As the most widely used manufactured material on the planet, it’s perhaps no surprise concrete production comes with a huge environmental cost – cement production alone generates around 2.5 billion tonnes of carbon dioxide (Co2) per year – around 8% of global emissions (Nature, 2021).
As global efforts to reduce the carbon footprint of cement continues, scientists and researchers at Cardiff University are using META, Wales’ national marine energy test facility, to better understand how low-carbon concrete performs in a marine environment.
A team from the university recently installed several low-carbon concrete samples at the META Quayside site. They plan to monitor the samples to investigate their durability in intertidal marine environments, as well as their feasibility for use in tidal lagoon schemes.
The samples, which weigh around one tonne, are made with recycled materials and industrial byproducts. They include integrated humidity, strength, and temperature sensors to specifically monitor early hydration.
Wales has the second largest tidal range in the world, offering the potential to generate substantial amounts of predictable, reliable, and renewable power through tidal lagoons. The successful production of low-carbon concrete could present a huge opportunity to reduce the Co2 emissions associated with the construction of future tidal lagoons here in Wales, and globally.
Saul Young, META Operations Manager
“This is important research which has the scope to make a significant reduction in carbon emissions associated with building tidal range lagoons, but also all sorts of other marine and coastal infrastructure and even floating offshore wind substructures.”
Dr. Riccardo Maddalena, Lecturer in Civil Engineering, School of Engineering, Cardiff University

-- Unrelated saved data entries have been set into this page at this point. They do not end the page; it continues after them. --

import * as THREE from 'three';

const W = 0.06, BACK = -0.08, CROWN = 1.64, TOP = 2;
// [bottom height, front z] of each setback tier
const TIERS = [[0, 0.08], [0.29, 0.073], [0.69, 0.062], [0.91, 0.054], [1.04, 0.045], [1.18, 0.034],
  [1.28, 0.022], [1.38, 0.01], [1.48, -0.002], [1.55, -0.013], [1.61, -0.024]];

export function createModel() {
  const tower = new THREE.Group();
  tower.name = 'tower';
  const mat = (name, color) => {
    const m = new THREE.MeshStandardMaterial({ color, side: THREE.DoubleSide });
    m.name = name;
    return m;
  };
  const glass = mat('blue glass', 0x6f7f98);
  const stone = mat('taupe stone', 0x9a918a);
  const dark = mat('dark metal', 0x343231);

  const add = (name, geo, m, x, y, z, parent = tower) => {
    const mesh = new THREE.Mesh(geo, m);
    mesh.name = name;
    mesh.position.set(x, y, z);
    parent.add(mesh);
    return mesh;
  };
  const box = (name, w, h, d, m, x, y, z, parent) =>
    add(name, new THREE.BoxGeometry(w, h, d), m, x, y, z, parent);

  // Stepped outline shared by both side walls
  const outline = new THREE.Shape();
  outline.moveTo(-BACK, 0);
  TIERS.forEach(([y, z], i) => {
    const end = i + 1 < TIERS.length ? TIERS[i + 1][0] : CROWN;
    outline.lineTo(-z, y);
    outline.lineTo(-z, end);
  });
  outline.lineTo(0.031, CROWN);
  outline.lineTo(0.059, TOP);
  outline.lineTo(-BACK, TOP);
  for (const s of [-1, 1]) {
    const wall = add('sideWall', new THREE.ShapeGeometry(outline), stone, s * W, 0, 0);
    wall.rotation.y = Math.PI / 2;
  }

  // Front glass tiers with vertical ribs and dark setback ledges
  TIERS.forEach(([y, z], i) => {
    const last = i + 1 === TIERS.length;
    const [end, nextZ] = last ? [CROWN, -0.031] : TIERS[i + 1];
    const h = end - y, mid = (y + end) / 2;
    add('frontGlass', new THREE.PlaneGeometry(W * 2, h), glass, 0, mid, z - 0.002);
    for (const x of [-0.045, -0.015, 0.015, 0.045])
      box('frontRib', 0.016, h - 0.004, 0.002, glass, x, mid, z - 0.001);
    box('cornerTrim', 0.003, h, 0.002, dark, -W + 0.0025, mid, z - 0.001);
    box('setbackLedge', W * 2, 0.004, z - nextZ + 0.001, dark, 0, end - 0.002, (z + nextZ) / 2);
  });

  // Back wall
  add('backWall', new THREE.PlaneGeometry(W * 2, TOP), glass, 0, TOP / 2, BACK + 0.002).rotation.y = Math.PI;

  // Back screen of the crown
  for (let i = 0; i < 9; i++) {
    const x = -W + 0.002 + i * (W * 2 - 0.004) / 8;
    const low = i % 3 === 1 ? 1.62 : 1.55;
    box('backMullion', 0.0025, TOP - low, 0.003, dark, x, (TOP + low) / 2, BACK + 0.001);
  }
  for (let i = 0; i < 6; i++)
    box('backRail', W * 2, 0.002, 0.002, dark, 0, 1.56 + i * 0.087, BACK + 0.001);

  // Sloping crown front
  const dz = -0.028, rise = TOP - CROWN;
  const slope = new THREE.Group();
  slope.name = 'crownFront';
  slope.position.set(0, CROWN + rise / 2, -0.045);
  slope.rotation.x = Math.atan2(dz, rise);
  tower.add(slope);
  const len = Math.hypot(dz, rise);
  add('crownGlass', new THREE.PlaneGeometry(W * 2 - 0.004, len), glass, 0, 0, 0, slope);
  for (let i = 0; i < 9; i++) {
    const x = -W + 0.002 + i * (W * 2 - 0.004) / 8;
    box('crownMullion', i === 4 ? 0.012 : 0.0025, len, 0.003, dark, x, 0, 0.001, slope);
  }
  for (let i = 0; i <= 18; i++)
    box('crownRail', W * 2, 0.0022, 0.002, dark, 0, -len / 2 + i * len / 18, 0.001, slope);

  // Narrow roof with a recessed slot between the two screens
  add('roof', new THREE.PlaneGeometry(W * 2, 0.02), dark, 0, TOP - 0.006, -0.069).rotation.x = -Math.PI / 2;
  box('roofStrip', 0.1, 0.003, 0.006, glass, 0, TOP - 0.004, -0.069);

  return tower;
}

“Deploying concrete specimens to site has been a very fascinating experience, both from a scientific point of view and from a practical one. The META site provides us with valuable real-time information on what is happening to the concrete while exposed to aggressive environments. This is not entirely possible to do in laboratory conditions, due to size of the specimens and capability of our instruments. On the other hand, we have now perfected a detailed experimental campaign to overcome practical challenges such as sensors, physical property values reading on site and real-time strength measurements.“